▸ TASK STATEMENT: Where a line in the entries below contains the word "inner", count it. Return the total alone.

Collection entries
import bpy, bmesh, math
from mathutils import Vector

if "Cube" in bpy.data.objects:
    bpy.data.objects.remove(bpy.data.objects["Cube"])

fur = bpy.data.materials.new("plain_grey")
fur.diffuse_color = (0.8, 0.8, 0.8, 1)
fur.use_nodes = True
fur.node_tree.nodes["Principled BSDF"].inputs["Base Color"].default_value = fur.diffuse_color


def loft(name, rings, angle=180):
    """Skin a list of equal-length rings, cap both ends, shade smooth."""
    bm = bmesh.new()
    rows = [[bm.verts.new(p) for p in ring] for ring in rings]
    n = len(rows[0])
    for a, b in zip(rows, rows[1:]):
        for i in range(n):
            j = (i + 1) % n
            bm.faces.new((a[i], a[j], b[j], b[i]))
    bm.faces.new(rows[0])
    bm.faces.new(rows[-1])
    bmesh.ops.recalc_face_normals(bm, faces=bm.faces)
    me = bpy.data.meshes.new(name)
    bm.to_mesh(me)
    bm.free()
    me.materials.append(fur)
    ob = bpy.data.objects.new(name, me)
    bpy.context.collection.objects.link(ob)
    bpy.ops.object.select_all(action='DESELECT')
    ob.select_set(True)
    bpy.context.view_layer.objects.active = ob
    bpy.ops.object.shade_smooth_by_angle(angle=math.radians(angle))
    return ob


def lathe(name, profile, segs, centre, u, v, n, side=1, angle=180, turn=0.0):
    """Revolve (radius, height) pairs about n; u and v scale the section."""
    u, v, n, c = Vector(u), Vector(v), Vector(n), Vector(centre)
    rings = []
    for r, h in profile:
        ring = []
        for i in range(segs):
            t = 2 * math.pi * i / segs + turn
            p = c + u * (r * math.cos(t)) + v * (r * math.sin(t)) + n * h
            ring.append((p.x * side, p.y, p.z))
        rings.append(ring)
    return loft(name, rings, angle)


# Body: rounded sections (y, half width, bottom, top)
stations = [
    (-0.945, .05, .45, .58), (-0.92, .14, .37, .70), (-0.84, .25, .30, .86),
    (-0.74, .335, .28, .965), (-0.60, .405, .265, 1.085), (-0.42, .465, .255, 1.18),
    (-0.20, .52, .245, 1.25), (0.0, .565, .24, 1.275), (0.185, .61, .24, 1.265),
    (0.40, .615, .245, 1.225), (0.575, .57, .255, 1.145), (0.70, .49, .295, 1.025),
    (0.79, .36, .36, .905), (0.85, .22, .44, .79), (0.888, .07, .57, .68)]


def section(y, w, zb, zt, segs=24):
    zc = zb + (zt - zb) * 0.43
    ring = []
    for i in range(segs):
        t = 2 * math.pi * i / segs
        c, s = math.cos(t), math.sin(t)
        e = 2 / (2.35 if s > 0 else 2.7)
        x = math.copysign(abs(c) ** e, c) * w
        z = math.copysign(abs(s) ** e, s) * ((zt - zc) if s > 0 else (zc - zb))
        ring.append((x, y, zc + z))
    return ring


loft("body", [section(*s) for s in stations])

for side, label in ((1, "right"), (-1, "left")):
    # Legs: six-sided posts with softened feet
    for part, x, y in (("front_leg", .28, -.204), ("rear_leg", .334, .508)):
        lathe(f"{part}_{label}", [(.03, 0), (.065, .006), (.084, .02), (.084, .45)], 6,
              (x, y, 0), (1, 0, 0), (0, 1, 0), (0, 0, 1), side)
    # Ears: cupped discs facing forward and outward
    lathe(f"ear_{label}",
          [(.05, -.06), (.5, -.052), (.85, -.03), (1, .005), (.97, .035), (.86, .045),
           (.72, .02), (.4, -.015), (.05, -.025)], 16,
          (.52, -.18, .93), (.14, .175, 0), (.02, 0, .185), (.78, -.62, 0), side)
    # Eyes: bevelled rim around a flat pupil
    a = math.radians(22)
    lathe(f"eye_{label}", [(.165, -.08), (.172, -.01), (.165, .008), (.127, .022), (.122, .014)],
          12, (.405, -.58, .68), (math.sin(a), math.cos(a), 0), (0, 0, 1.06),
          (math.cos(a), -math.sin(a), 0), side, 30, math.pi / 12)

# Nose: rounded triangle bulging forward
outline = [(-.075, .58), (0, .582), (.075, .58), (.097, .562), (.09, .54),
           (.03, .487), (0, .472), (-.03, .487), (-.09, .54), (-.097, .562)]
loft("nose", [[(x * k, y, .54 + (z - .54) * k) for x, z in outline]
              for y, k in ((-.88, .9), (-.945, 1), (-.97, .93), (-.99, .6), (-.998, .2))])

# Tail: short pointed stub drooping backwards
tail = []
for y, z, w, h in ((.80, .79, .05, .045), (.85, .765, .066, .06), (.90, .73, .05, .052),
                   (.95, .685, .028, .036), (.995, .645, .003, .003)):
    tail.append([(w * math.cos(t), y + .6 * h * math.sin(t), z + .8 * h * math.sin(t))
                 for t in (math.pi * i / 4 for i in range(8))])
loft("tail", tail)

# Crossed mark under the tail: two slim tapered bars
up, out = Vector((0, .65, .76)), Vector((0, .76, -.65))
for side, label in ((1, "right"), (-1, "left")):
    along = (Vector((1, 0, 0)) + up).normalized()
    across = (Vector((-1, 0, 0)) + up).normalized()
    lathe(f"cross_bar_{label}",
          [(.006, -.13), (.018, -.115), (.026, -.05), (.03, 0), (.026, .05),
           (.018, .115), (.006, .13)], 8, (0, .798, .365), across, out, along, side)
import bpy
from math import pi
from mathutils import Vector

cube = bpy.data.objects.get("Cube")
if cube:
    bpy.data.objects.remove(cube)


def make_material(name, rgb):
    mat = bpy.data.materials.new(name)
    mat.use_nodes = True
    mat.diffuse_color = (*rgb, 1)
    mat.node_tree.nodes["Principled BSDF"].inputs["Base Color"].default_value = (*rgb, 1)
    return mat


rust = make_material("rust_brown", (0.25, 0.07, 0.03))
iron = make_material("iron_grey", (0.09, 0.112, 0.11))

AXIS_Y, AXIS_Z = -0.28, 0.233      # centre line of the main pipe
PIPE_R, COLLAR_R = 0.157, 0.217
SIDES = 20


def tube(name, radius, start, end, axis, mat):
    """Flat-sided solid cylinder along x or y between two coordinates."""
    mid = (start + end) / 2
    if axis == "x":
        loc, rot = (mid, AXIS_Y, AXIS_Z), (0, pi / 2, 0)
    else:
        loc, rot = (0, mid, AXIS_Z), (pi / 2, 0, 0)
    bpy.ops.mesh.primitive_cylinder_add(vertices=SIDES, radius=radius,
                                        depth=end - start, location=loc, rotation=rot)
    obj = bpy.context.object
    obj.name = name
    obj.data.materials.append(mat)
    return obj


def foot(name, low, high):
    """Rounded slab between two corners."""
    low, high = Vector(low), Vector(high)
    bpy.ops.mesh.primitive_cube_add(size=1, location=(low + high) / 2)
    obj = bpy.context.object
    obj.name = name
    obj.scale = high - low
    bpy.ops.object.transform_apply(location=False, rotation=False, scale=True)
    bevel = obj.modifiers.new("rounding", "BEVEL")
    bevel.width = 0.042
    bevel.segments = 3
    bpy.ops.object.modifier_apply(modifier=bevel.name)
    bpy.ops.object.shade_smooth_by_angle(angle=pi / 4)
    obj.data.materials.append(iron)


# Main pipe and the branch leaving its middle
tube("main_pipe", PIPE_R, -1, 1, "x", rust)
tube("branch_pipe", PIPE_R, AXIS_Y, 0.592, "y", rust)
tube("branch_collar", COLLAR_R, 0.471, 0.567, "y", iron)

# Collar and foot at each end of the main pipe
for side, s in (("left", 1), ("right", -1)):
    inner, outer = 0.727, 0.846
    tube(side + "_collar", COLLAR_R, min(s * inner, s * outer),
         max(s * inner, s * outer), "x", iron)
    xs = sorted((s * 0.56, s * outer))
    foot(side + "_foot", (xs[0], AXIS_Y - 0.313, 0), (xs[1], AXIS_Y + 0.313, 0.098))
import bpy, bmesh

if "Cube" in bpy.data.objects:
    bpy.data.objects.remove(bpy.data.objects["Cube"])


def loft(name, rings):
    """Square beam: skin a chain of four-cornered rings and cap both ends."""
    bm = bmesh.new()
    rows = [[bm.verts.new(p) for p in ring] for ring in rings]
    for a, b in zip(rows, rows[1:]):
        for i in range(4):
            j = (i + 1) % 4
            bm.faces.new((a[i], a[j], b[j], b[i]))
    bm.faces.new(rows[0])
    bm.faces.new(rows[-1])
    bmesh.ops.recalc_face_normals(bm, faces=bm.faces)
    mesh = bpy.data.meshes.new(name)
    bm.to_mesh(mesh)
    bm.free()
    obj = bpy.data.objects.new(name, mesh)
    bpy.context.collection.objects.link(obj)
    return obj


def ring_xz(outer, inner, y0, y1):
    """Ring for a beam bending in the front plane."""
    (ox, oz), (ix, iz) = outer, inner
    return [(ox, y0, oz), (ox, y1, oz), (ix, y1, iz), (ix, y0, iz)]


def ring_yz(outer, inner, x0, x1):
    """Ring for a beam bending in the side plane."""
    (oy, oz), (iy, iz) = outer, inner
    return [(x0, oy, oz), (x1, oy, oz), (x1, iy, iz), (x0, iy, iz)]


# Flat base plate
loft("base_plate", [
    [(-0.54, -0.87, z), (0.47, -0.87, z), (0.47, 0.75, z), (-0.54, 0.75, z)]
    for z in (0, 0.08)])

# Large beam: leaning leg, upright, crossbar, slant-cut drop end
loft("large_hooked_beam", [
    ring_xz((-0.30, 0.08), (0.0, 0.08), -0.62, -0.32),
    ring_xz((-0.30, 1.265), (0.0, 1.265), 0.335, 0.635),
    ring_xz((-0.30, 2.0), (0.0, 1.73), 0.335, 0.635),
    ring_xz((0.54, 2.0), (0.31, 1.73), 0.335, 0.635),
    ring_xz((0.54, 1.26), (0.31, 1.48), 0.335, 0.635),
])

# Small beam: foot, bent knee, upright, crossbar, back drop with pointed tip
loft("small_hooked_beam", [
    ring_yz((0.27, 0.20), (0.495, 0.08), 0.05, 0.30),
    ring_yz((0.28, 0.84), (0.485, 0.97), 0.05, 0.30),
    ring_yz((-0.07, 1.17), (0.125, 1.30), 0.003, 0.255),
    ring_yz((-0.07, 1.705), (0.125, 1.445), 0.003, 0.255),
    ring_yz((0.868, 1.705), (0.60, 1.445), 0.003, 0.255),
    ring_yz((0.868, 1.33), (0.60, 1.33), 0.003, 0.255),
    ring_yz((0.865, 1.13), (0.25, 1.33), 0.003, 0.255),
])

▸ THE ANSWER: 7